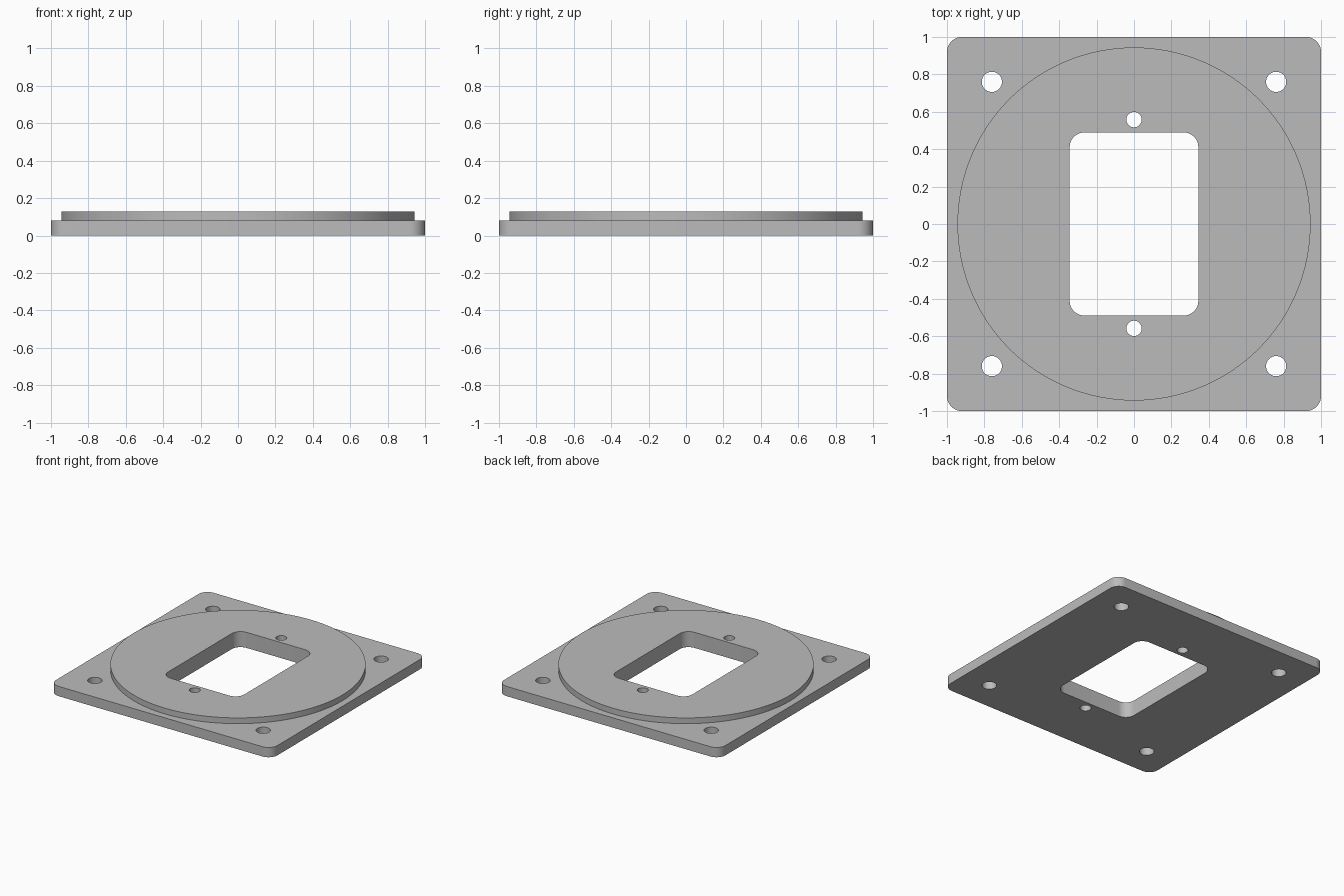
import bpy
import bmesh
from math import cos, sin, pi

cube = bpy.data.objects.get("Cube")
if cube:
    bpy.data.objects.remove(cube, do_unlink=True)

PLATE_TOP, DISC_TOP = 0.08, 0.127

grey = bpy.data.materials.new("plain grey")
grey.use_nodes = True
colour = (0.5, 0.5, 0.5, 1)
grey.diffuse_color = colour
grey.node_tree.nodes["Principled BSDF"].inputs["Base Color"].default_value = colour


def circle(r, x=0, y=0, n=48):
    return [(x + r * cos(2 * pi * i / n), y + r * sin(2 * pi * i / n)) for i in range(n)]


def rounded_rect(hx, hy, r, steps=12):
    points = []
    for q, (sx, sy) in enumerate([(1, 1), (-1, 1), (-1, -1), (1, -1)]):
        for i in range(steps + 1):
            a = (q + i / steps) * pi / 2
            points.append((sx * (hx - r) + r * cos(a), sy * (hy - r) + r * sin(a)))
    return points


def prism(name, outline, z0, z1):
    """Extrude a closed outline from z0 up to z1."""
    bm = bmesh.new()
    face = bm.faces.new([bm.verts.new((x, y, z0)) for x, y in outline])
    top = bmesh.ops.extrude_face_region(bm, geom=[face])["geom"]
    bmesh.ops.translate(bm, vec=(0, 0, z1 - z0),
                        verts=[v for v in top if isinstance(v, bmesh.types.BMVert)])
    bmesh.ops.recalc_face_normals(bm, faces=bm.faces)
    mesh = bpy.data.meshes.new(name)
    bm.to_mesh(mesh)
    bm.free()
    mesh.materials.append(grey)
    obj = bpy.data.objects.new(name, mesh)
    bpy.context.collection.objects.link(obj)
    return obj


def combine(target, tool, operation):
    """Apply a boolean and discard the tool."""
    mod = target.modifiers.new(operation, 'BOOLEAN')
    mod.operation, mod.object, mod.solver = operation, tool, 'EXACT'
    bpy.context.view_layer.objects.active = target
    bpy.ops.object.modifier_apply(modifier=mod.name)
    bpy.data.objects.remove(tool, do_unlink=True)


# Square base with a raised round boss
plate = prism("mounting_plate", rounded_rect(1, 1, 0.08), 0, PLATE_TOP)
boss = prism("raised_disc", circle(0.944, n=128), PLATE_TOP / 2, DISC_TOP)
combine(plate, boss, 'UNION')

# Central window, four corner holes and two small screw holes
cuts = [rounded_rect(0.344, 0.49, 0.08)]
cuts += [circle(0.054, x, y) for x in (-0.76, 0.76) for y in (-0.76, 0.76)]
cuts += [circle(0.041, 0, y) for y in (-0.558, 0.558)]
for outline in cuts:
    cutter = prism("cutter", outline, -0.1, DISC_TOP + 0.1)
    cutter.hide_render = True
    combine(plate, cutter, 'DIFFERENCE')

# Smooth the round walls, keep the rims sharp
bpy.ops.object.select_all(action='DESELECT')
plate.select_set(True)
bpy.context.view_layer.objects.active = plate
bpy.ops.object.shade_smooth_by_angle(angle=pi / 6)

* * *

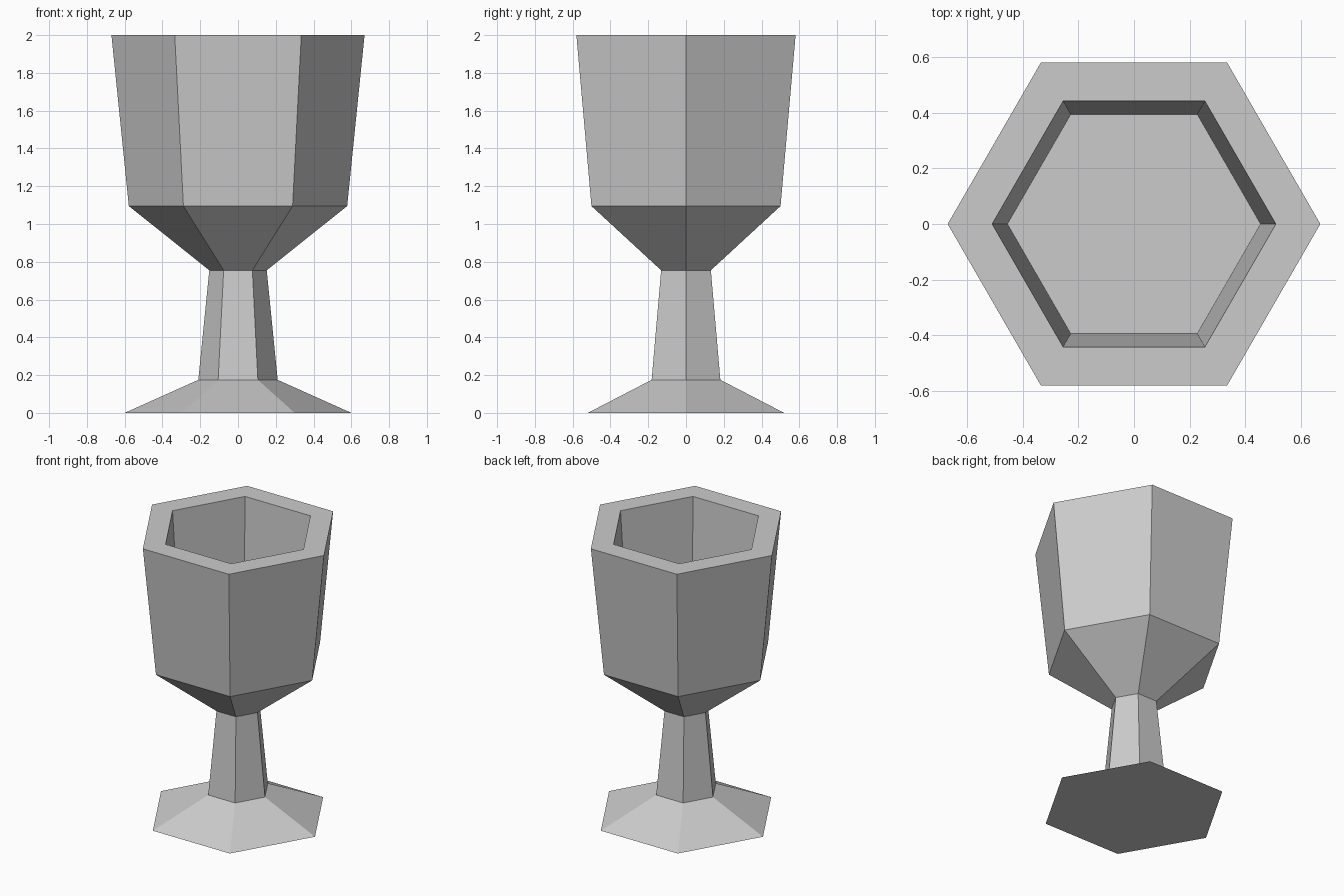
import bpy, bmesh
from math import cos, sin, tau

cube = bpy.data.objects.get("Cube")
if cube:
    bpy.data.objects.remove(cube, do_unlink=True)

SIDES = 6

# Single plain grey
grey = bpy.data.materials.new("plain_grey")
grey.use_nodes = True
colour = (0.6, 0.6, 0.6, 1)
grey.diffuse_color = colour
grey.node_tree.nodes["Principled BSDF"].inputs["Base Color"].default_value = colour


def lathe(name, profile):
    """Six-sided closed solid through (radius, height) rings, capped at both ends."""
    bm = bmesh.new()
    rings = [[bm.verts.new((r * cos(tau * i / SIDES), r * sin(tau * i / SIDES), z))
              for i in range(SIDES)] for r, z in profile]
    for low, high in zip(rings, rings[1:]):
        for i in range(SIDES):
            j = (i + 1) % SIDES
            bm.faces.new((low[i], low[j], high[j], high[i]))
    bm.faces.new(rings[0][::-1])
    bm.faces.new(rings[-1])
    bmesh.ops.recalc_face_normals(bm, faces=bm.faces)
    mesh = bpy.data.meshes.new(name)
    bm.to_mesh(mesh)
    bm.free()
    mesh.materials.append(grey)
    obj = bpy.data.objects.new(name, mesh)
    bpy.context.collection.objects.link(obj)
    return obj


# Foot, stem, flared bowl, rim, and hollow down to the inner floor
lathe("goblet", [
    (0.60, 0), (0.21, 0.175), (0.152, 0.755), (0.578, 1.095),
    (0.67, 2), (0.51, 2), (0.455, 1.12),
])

...

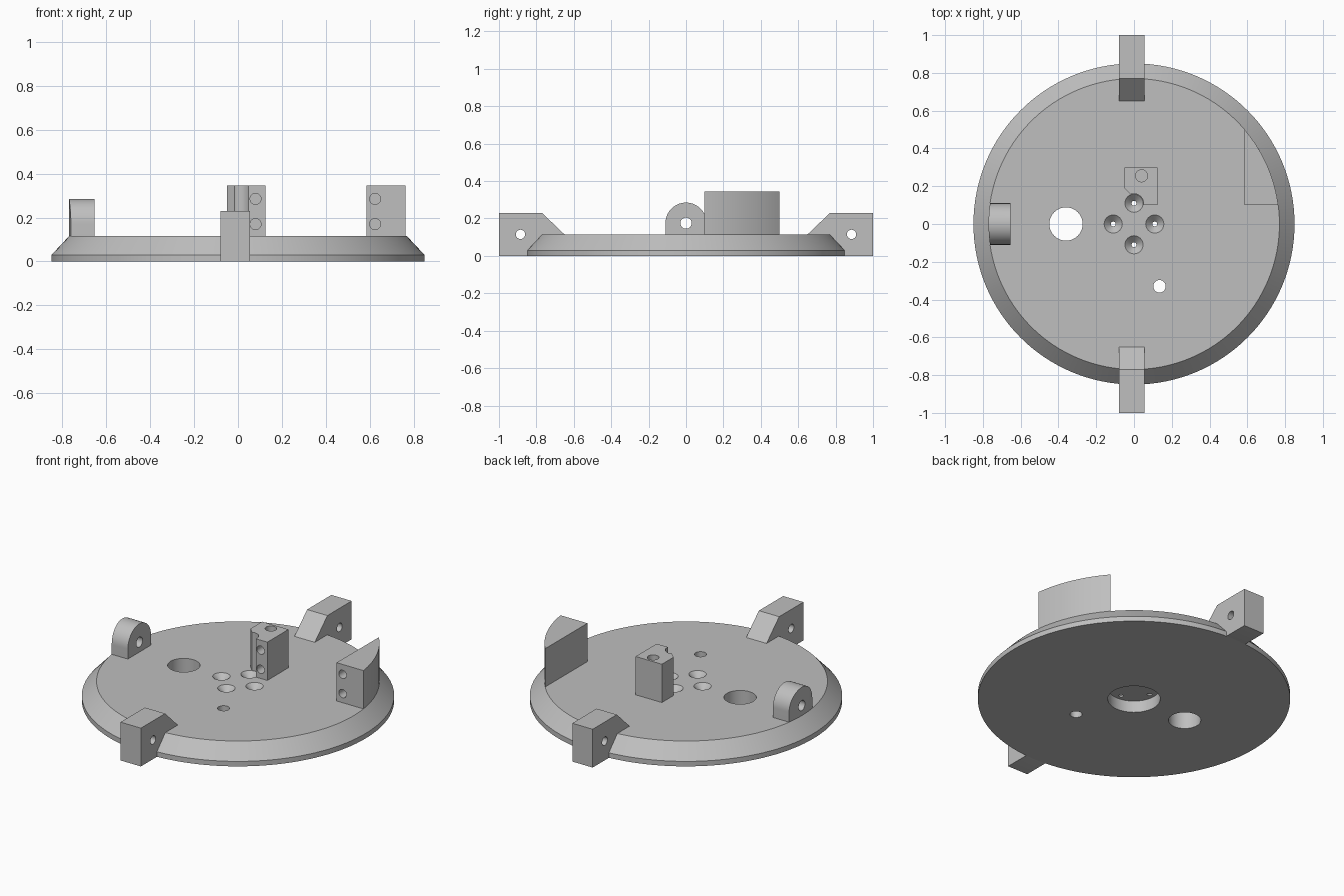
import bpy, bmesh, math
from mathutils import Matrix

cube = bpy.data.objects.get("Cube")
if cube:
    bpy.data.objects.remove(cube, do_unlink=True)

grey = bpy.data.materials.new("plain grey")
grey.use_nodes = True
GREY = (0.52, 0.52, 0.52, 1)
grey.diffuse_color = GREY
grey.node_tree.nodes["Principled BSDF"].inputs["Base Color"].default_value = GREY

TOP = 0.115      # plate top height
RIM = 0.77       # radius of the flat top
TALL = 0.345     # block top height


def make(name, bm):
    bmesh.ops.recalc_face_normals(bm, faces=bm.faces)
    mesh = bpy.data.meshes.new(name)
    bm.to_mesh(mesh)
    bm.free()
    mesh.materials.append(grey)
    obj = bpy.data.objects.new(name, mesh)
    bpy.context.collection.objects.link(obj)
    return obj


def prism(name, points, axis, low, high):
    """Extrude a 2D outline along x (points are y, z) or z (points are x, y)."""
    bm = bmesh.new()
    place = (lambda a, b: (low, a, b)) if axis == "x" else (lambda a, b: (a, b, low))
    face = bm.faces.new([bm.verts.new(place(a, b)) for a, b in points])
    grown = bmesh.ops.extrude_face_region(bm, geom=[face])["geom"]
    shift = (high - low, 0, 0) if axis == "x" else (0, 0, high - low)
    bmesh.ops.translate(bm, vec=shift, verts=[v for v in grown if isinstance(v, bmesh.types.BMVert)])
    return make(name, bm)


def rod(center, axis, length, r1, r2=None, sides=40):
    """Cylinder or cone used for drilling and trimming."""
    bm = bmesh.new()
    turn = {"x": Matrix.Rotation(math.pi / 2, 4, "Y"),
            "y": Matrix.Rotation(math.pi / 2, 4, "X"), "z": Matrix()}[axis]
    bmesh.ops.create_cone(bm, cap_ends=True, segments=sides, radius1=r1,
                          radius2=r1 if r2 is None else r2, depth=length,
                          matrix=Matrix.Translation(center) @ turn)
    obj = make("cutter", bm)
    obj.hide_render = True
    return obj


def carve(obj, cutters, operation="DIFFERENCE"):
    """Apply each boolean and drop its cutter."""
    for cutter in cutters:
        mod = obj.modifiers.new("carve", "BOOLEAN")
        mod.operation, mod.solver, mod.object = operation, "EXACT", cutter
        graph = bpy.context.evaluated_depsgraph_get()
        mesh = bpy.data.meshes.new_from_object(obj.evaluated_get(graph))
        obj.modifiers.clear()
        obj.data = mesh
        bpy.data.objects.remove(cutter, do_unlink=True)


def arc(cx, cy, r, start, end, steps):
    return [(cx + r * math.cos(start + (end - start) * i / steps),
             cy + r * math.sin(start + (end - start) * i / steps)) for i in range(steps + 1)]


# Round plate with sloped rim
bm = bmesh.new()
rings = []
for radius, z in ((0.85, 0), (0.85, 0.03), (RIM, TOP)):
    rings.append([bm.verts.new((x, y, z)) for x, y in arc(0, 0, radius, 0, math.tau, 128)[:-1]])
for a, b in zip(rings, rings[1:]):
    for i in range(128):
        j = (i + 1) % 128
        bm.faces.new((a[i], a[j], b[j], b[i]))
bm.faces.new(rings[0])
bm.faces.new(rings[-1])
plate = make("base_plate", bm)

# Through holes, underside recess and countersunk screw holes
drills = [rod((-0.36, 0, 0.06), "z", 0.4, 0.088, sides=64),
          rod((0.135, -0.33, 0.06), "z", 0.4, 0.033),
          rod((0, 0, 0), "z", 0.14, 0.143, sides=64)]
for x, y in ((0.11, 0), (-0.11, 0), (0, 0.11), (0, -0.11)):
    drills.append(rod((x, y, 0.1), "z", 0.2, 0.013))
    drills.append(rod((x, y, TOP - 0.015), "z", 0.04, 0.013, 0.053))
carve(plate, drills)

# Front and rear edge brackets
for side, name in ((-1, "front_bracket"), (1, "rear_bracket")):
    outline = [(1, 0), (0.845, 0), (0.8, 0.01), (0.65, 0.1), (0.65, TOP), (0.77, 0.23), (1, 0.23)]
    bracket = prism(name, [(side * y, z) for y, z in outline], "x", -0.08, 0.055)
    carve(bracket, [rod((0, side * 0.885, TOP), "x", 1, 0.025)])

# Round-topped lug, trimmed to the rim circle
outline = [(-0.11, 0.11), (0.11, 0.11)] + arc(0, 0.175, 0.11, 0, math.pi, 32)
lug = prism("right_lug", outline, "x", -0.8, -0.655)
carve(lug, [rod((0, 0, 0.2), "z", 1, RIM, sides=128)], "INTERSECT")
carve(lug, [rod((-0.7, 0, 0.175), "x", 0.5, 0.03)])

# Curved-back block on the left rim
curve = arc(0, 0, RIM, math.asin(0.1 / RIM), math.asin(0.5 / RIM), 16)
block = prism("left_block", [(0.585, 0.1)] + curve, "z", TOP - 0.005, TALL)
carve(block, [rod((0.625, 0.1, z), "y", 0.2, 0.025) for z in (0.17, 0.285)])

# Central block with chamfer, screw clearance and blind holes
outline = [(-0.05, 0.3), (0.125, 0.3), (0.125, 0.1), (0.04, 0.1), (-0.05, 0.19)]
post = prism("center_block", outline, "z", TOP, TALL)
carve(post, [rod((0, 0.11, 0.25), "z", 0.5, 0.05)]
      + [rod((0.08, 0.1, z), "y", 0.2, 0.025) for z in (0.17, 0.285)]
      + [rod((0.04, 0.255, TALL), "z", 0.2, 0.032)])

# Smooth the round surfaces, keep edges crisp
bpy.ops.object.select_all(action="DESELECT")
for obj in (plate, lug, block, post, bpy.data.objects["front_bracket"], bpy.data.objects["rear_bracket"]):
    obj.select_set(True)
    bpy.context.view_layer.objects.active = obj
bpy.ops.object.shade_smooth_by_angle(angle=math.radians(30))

#### [Description of the task]
State how many lines of the entries include the string "carve", with nothing besides the number.

#### [Written response]
8